  • Red, hot, and dry skin (no sweating)
  • Rapid, strong pulse
  • Throbbing headache
  • Dizziness
  • Nausea

Heat Exhaustion

Heat exhaustion is a milder form of heat-related illness that can develop after several days of exposure to high temperatures and inadequate or unbalanced replacement of fluids.

Signs and Symptoms of Heat Exhaustion

Warning signs vary but may include the following:

  • Heavy sweating
  • Paleness
  • Muscle Cramps
  • Tiredness
  • Weakness
  • Dizziness
  • Headache
  • Nausea or vomiting
  • Fainting
  • Skin: may be cool and moist
  • Pulse rate: fast and weak
  • Breathing: fast and shallow

What You Can Do to Protect Yourself

You can follow these prevention tips to protect yourself from heat-related stress:

  • Drink cool, nonalcoholic beverages. (If your doctor generally limits the amount of fluid you drink or has you on water pills, ask him how much you should drink when the weather is hot. Also, avoid extremely cold liquids because they can cause cramps.)
  • Rest.
  • Take a cool shower, bath, or sponge bath.
  • If possible, seek an air-conditioned environment. (If you don’t have air conditioning, consider visiting an air-conditioned shopping mall or public library to cool off.)
  • Wear lightweight clothing.
  • If possible, remain indoors in the heat of the day.
  • Do not engage in strenuous activities.

What You Can Do to Help Protect Elderly Relatives and Neighbors

If you have elderly relatives or neighbors, you can help them protect themselves from heat-related stress:

  • Visit older adults at risk at least twice a day and watch them for signs of heat exhaustion or heat stroke.
  • Encourage them to increase their fluid intake by drinking cool, nonalcoholic beverages regardless of their activity level.
    Warning: If their doctor generally limits the amount of fluid they drink or they are on water pills, they will need to ask their doctor how much they should drink while the weather is hot.
  • Take them to air-conditioned locations if they have transportation problems.

What You Can Do for Someone With Heat Stress

If you see any signs of severe heat stress, you may be dealing with a life-threatening emergency. Have someone call for immediate medical assistance while you begin cooling the affected person. Do the following:

  • Get the person to a shady area.
  • Cool the person rapidly, using whatever methods you can.
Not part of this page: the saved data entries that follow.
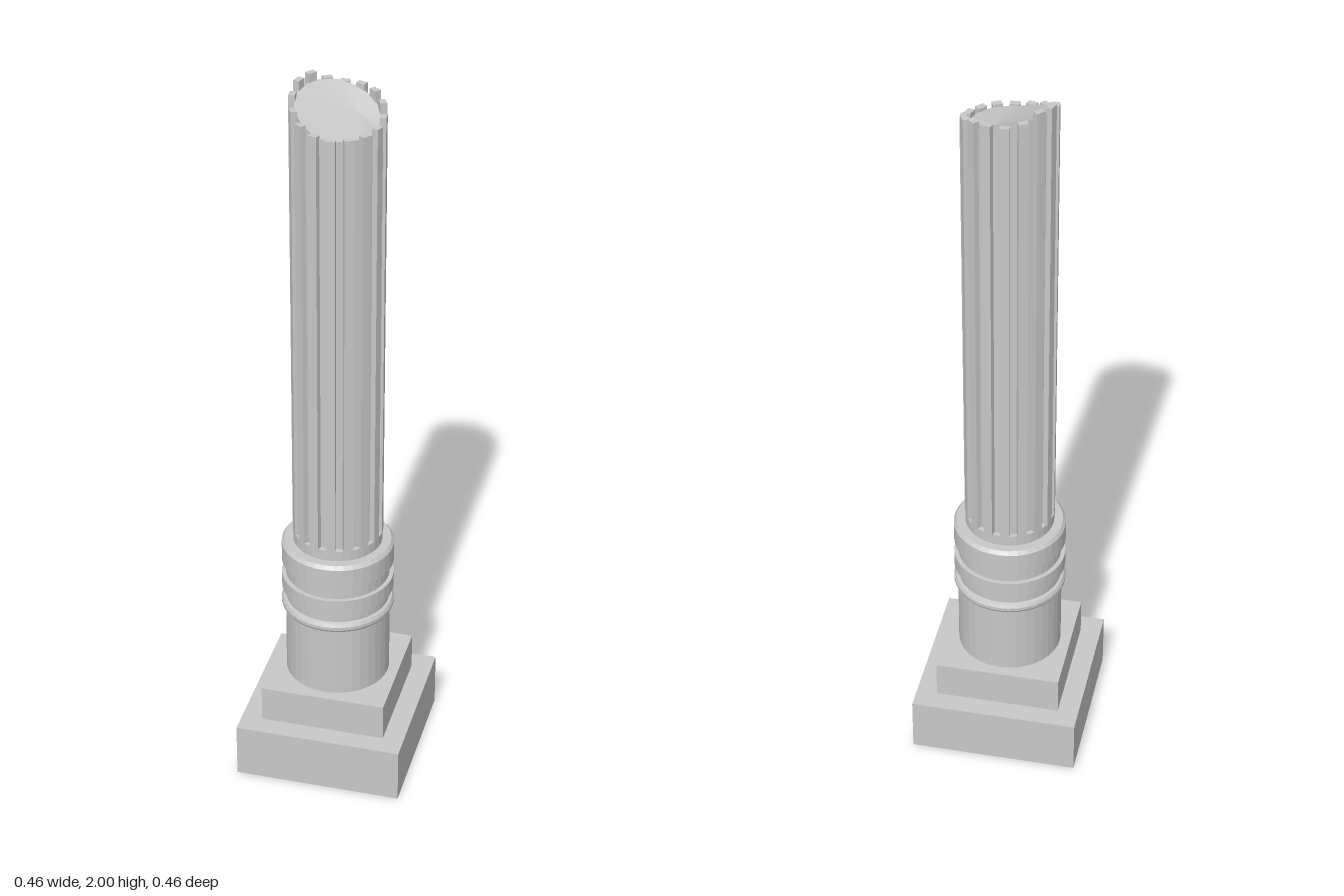
import * as THREE from 'three';

const stone = new THREE.MeshStandardMaterial({ color: 0xc8c8c8 });
stone.name = 'grey stone';

// Give every face its own normal
function faceted(geometry) {
  const flat = geometry.toNonIndexed();
  flat.computeVertexNormals();
  return flat;
}

function addPart(parent, name, geometry) {
  const mesh = new THREE.Mesh(geometry, stone);
  mesh.name = name;
  parent.add(mesh);
  return mesh;
}

function addBlock(parent, name, width, bottom, top) {
  const block = addPart(parent, name, new THREE.BoxGeometry(width, top - bottom, width));
  block.position.y = (bottom + top) / 2;
}

// Height of the slanted break across the shaft
const breakHeight = (x, z) => Math.max(1.902, 1.935 - 0.27 * x - 0.3 * z);

export function createModel() {
  const column = new THREE.Group();
  column.name = 'brokenColumn';

  // Stepped square foot
  addBlock(column, 'lowerPlinth', 0.46, 0, 0.155);
  addBlock(column, 'upperPlinth', 0.345, 0.155, 0.26);

  // Round pedestal with its stacked mouldings and the plain collar of the shaft
  const profile = [
    [0.143, 0.26], [0.143, 0.468], [0.15, 0.47], [0.154, 0.477], [0.154, 0.486], [0.149, 0.495],
    [0.141, 0.497], [0.141, 0.53], [0.153, 0.53], [0.153, 0.573], [0.141, 0.573],
    [0.141, 0.615], [0.153, 0.615], [0.153, 0.672], [0.145, 0.682],
    [0.121, 0.682], [0.121, 0.712], [0.1, 0.712],
  ].map(([r, y]) => new THREE.Vector2(r, y));
  addPart(column, 'pedestal', faceted(new THREE.LatheGeometry(profile, 36)));

  // Shaft core: the top rim follows the break and the cap dips to an off-centre point
  const coreGeometry = new THREE.CylinderGeometry(0.108, 0.108, 1, 32);
  const p = coreGeometry.attributes.position;
  for (let i = 0; i < p.count; i++) {
    const x = p.getX(i), z = p.getZ(i);
    if (p.getY(i) < 0) p.setY(i, 0.7);
    else if (Math.hypot(x, z) < 0.01) p.setXYZ(i, 0.04, 1.922, -0.037);
    else p.setY(i, breakHeight(x, z));
  }
  addPart(column, 'shaftCore', faceted(coreGeometry));

  // Raised ribs, each snapped off at its own height
  const ribTops = [
    1.93, 1.918, 1.912, 1.91, 1.908, 1.915, 1.93, 1.95,
    1.975, 1.995, 2.0, 1.98, 1.97, 1.97, 1.965, 1.95,
  ];
  const ribs = new THREE.Group();
  ribs.name = 'ribs';
  column.add(ribs);
  ribTops.forEach((top, i) => {
    const angle = THREE.MathUtils.degToRad(22.5 * i - 5.5);
    const rib = addPart(ribs, 'rib', new THREE.BoxGeometry(0.017, top - 0.71, 0.025));
    rib.position.set(0.1135 * Math.cos(angle), (top + 0.71) / 2, 0.1135 * Math.sin(angle));
    rib.rotation.y = -angle;
  });

  return column;
}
For example, immerse the person in a tub of cool water; place the person in a cool shower; spray the person with cool water from a garden hose; sponge the person with cool water; or if the humidity is low, wrap the person in a cool, wet sheet and fan him or her vigorously.
  • Monitor body temperature and continue cooling efforts until the body temperature drops to 101°–102°F
  • If emergency medical personnel are delayed, call the hospital emergency room for further instructions.
  • Do not give the person alcohol to drink.
  • Get medical assistance as soon as possible.